Opera Meets Film: How A Mozart Aria Encapsulates The Main Conflict Of Keira Knightley’s ‘The Duchess’By David Salazar
“Opera Meets Film” is a feature dedicated to exploring the way that opera has been employed in cinema. We will select a section or a film in its entirety, highlighting the impact that utilizing the operatic form or sections from an opera can alter our perception of a film that we are viewing. This week’s installment takes a look at the Keira Knightley starred “The Duchess.”
The appearance of Mozart’s “Un moto di gioia” in “The Duchess” is as fleeting as the lead heroine’s hopes for a different and more exciting lifestyle.
Halfway through the film, Georgiana, who has been suffering from utter boredom in a wedding to the Duke of Devonshire, heads to a party where she meets her old flame Charles Grey. They flirt briefly over a distant recording of this Mozart aria.
The aria hails from Mozart’s “Le Nozze di Figaro,” but is rarely ever heard in a performance, the reason being that it was meant as a replacement for “Venite inginocchiatevi” due to the specific vocal needs of soprano Adriana Gabrieli del Bene. The more famous aria simply didn’t suit her voice quite as well, so Mozart wrote it as a quick replacement. The aria is rather brief, but full of bubbly energy. In the context of the scene from “The Duchess”, it is a perfect complement to Georgiana’s heightened spirits.
As utilized, however, the audience isn’t really meant to listen actively to the aria. It is but background noise in the bigger bustle of society around them. But it stands out because it is the first excerpt of opera utilized in the film to this point (and overall). We hear music by Bach, a string quartet by Mozart, Handel, Vivaldi, Locatelli, Beethoven, Haydn, and Telemann, but none of those pieces are operatic excerpts. So the moment a soprano voice starts cutting through the voices and tumult of the party, the ear is immediately drawn to it. It is an effective choice that is often utilized in a number of films that use opera very sparingly in their respective films.
But the fact that it is almost drowned out completely by the tumult of the scene is not unimportant. In fact, it contextualizes everything about its symbolic meaning with regards to Georgiana. It is an expression of her brief happiness as showcased in the film, but the diegetics of the scene remind us that this voice trying to express itself within the noise around it is Georgiana’s own sense of self trying to find expression in a society that is constantly trapping her. The film expresses how she carves out a special place in society by become a symbol of fashion. People adore her, and yet she’s still beholden to her duties as the Duchess. When she is perceived to make a mistake with regard to her position, society turns on her and she becomes mere gossip.

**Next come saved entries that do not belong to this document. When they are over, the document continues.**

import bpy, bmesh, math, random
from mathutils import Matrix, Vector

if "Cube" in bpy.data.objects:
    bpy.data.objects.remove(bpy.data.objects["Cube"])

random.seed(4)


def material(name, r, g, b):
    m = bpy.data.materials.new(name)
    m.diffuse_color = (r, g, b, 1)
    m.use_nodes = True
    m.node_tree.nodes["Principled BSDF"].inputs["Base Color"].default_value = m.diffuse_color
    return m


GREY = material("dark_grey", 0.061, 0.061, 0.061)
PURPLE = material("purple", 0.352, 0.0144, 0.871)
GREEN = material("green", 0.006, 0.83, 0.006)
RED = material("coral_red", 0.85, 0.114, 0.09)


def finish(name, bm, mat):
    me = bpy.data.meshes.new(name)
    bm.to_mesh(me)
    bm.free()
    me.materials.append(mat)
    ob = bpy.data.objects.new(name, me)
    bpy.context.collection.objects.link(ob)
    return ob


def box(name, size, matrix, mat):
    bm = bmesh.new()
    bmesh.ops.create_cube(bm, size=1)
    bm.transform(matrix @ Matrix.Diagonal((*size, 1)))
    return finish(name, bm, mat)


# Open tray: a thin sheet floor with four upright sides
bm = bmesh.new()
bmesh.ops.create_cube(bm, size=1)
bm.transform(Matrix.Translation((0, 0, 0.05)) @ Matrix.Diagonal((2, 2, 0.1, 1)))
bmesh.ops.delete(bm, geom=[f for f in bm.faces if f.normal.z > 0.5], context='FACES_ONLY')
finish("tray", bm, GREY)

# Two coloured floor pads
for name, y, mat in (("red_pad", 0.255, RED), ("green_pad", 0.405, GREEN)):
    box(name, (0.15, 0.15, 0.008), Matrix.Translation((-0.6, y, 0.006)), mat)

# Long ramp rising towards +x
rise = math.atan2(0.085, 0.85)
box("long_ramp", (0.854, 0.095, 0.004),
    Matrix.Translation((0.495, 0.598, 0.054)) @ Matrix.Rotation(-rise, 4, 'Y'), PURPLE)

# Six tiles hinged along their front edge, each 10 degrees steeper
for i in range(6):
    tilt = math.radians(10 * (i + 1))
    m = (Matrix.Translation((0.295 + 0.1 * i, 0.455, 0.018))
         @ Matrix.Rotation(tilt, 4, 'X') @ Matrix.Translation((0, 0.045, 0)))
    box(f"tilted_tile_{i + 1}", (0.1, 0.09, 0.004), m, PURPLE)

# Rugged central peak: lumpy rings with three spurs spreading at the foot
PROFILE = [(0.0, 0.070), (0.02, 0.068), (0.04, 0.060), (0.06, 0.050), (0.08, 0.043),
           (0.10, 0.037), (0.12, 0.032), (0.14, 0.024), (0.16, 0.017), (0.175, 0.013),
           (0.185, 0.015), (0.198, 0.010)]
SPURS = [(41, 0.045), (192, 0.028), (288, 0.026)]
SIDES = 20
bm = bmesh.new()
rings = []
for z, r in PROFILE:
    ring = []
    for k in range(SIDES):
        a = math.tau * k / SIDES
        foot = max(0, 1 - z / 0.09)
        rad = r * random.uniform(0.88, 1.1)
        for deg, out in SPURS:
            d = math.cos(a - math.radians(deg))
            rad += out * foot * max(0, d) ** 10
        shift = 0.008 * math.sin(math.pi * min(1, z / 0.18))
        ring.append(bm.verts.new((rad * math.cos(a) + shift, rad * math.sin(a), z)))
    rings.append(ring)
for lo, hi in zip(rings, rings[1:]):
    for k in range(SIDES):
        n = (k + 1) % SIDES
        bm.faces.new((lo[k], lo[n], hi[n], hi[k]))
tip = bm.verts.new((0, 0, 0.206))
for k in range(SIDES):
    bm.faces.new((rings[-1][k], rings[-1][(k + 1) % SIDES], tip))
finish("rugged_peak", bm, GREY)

The Mozart aria disappears rather quickly from the film’s musical ambience, very much as does any hope Georgiana has of freedom in her society.